6 Common Reasons Your Engine Fails
Besides buying a home, vehicles are one of the largest purchases we’ll make in our lifetime, so it’s crucial to take these simple and necessary steps of protecting that investment with manageable routine maintenance.
Team Summit NHRA Funny Car driver Tim Wilkerson and Engine Power’s Pat Topolinksi discuss the following six steps to keep your engine performing at an optimal level and how you can save thousands in repairs.
1.) Regular Oil Changes
Oil is responsible for lubricating your engine and keeping internal parts cool. It’s vital to change your oil regularly and check the levels to ensure your engine is properly lubricated. Although manufacturers once recommended changing the oil every three months or three thousand miles, whichever came first, the emergence of fully-synthetic motor oil has relaxed those suggestions.

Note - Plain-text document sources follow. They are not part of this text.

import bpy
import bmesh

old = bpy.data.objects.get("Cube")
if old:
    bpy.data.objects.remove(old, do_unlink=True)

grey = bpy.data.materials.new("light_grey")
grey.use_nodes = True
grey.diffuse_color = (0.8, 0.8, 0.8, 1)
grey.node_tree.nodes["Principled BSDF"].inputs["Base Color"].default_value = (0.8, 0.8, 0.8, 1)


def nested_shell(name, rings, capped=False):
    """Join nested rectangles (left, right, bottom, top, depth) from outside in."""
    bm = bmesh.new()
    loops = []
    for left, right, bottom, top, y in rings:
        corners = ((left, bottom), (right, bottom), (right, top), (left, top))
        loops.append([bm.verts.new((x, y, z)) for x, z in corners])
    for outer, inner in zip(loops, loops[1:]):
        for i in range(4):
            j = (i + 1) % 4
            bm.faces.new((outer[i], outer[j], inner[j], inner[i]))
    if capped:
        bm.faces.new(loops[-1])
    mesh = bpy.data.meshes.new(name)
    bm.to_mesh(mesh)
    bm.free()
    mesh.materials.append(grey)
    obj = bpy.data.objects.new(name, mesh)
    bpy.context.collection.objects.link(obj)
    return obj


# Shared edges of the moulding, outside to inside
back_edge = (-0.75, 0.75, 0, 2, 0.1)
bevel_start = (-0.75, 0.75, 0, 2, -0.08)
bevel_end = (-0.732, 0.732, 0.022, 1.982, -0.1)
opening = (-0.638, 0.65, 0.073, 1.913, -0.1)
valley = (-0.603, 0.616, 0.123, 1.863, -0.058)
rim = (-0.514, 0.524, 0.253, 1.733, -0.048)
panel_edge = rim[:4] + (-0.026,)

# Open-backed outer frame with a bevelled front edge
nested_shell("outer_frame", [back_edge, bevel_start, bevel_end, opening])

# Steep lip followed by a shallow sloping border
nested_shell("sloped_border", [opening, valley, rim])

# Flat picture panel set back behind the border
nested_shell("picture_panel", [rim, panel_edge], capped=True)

Staying on top of oil changes provides you with noticeable benefits, such as better gas mileage. As fresh oil courses through the engine, it lubricates the metal parts and decreases resistance, allowing it to operate more efficiently. Clean oil will also prevent your engine parts from prematurely wearing or failure with sufficient lubrication and cooling.
Fortunately, oil changes are inexpensive, and perhaps the easiest routine maintenance you can perform yourself.
2.) Maintaining Oil Levels
The more you drive your car, it’s common for oil levels to start dipping because of the slight burning of oil during routine use. To ensure the oil levels in your car are healthy, you should check them every few weeks. By doing this, you can determine if there’s a leak somewhere or if it’s burning more oil than usual.
Driving on low oil levels can cause severe engine damage, and sometimes catastrophic failure to bearings and other internal components. Putting something like this off could cost thousands of dollars in damage that could have been avoided with a few minutes of your time.
3.) Keeping Coolant Topped Off
Several issues may arise from low coolant levels. Coolant is responsible for pulling heat away from the engine, and without enough of it, your engine can overheat or even possibly seize up. Prolonged usage of an engine that’s overheating can lead to permanent damage, like warping the head or block.
Low coolant levels can also lead to a head gasket failure, and if this happens, you might notice smoke coming from the engine or tailpipe, engine knocking, a sudden loss of power, or decreased efficiency. Since some cars have a safety system in place, your motor may automatically shut off before suffering significant damage.
Coolant levels can drop due to external leaks, radiator cap leaks, or internal leaks. A few indicators that your coolant is low include the temperature gauge in your car running in the red, no heat out of the vents, or in extreme cases, coolant gushing onto the ground as the radiator cap tries to relieve extra pressure.
4.) Choose the Right Fuel
Using the right fuel in your vehicle is extremely important, and many of the unnecessary issues you may run into are because of using the wrong fuel. For example, if it’s a streetcar, it doesn’t mean you can put in 115 octane and expect it to run better if it’s a low compression engine. Engines only need enough octane to keep them from detonation.
On that same note, if you put low octane into a higher compression engine or one with a power adder, you run the risk of putting the engine into detonation under load. If your vehicle is stock, you should always follow the manufacturer’s guidelines.
If they suggest premium, you should use premium. Saving a few dollars at the pump might be an expensive mistake down the line. If the manufacturer calls for regular, higher octane won’t necessarily hurt. However, it is more costly and unnecessary.
5.) Regular Maintenance and Tune-Ups
Sooner or later, every car is going to need a tune-up. The more you drive, spark plugs and wires will start to wear out and filters get dirty. Getting a tune-up along with regular maintenance will ensure your car is running smoothly and efficiently.
If you notice any of the following, it may be time to get a tune-up for your car. These include:
- A decrease in gas mileage
- Trouble starting the car
- Rough idling or acceleration
- Strange or new noises
- Leaning steering
- Reduced braking capacity
- Warning lights
These are all indicators that it’s time to pop open the hood or bring it to a trusted mechanic.
6.) Be Familiar With Your Vehicle
Having familiarity with your vehicle will go a long way. For most of us, prior to this expensive purchase, we’ve done our homework and know what to expect as we roll it off the lot. Reading through the owner’s manual or scouring Google for more information will help you in the long run to save your hard-earned dollars.
For some of us, turning off the radio and listening to our engine purr as we tool down the highway is normal. We know exactly where each creak originates and any irregularities with our engines, which helps immensely if you’re trying to diagnose a problem or explain it to someone else.
You don’t need to be a professional engine builder to have some familiarity with these simple issues. If you’re in tune with your vehicle, you’ll be able to avoid any significant problems and keep your engine running efficiently for many years to come.